Implementing Catboost in Python

Introduction to Clustering
Applications of Clustering
Evaluation Metrics for Clustering
Understanding K-Means
Implementation of K-Means in Python
Implementation of K-Means in R
Choosing Right Value for K
Profiling Market Segments using K-Means Clustering
Hierarchical Clustering
Implementation of Hierarchial Clustering
DBSCAN
Defining Similarity between clusters
Build Better and Accurate Clusters with Gaussian Mixture Models

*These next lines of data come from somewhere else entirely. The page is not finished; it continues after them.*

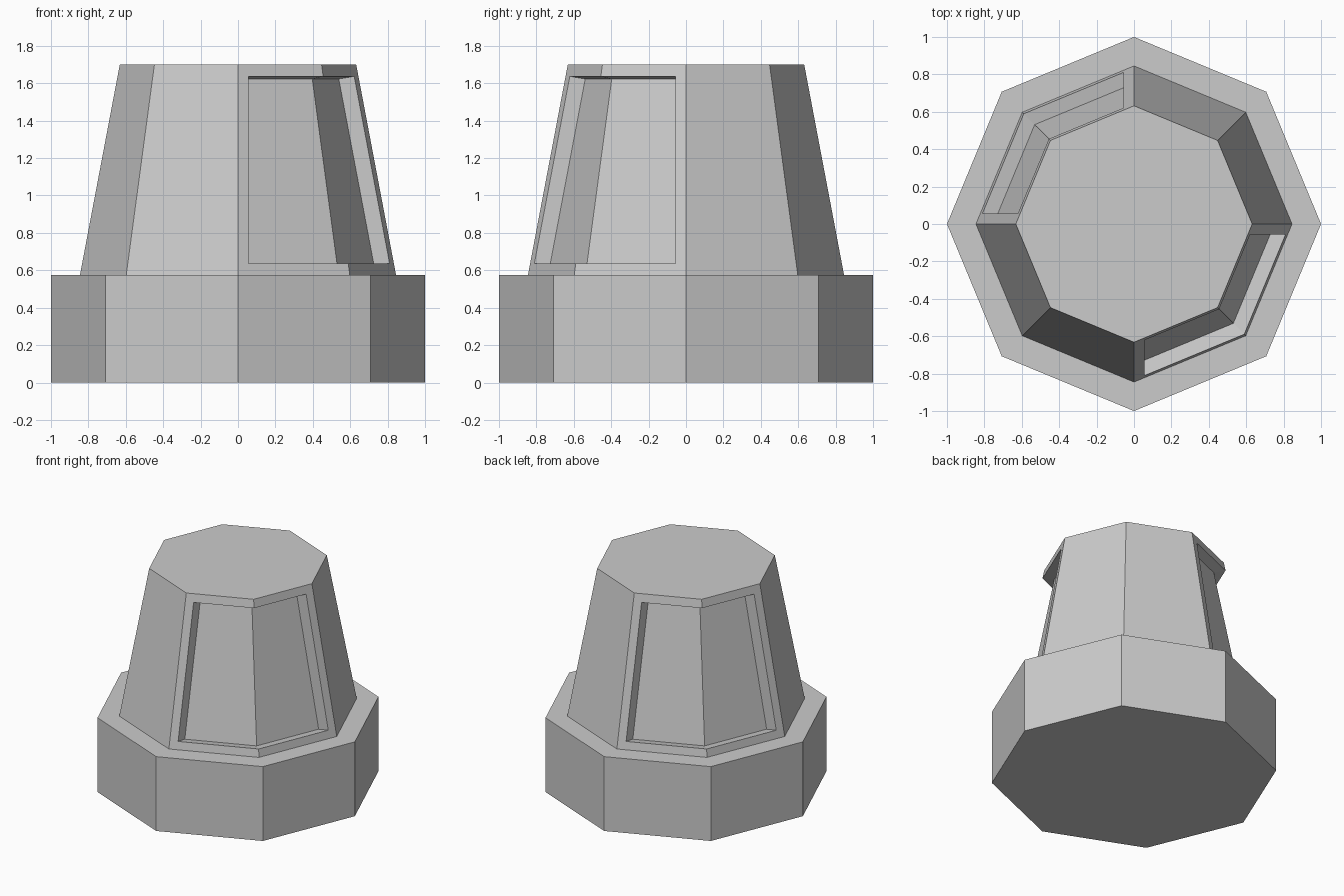
import bpy, bmesh
from math import cos, sin, tan, pi

if "Cube" in bpy.data.objects:
    bpy.data.objects.remove(bpy.data.objects["Cube"])

BASE_R, BASE_H = 1.0, 0.575
LOW_R, TOP_R, TOP_Z = 0.845, 0.632, 1.70
SLOPE = (TOP_R - LOW_R) / (TOP_Z - BASE_H)


def finish(name, bm):
    bmesh.ops.recalc_face_normals(bm, faces=bm.faces)
    mesh = bpy.data.meshes.new(name)
    bm.to_mesh(mesh)
    bm.free()
    obj = bpy.data.objects.new(name, mesh)
    bpy.context.collection.objects.link(obj)
    return obj


def skin(bm, rings, closed):
    """Bridge successive rings of verts; closed also joins last ring to first."""
    n = len(rings[0])
    pairs = list(zip(rings, rings[1:]))
    if closed:
        pairs.append((rings[-1], rings[0]))
    for a, b in pairs:
        for i in range(n if not closed else n - 1):
            j = (i + 1) % n
            bm.faces.new((a[i], a[j], b[j], b[i]))


# Octagonal plinth and tapered tower in one body
bm = bmesh.new()
rings = [[bm.verts.new((r * cos(k * pi / 4), r * sin(k * pi / 4), z)) for k in range(8)]
         for r, z in ((BASE_R, 0), (BASE_R, BASE_H), (LOW_R, BASE_H), (TOP_R, TOP_Z))]
skin(bm, rings, False)
bm.faces.new(rings[0])
bm.faces.new(rings[-1])
body = finish("tower_body", bm)


# Corner recess cutter: follows two tower faces, ends parallel to the axes
def recess_cutter(name, side, margin=0.055, depth=0.085, dz=0.014):
    bm = bmesh.new()

    def line(offset, z):
        r = LOW_R + (z - BASE_H) * SLOPE + offset
        end, mid = r - margin * tan(pi / 8), r * cos(pi / 4)
        pts = ((margin, end), (mid, mid), (end, margin))
        return [bm.verts.new((side * x, -side * y, z)) for x, y in pts]

    low, high = 0.635, 1.637
    rings = [line(-depth, low - dz), line(depth, low + dz),
             line(depth, high + dz), line(-depth, high - dz)]
    skin(bm, rings, True)
    for i in (0, 2):
        bm.faces.new([ring[i] for ring in rings])
    cutter = finish(name, bm)
    cutter.hide_render = True
    return cutter


# Cut the two opposite recesses
bpy.context.view_layer.objects.active = body
for name, side in (("front_recess_cutter", 1), ("back_recess_cutter", -1)):
    cutter = recess_cutter(name, side)
    mod = body.modifiers.new(name, 'BOOLEAN')
    mod.operation = 'DIFFERENCE'
    mod.solver = 'EXACT'
    mod.object = cutter
    bpy.ops.object.modifier_apply(modifier=mod.name)
    bpy.data.objects.remove(cutter)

Introduction to Machine Learning Interpretability
Framework and Interpretable Models
model Agnostic Methods for Interpretability
Implementing Interpretable Model
Understanding SHAP
Out-of-Core ML
Introduction to Interpretable Machine Learning Models
Model Agnostic Methods for Interpretability
Game Theory & Shapley Values

Deploying Machine Learning Model using Streamlit
Deploying ML Models in Docker
Deploy Using Streamlit
Deploy on Heroku
Deploy Using Netlify
Introduction to Amazon Sagemaker
Setting up Amazon SageMaker
Using SageMaker Endpoint to Generate Inference
Deploy on Microsoft Azure Cloud
Introduction to Flask for Model
Deploying ML model using Flask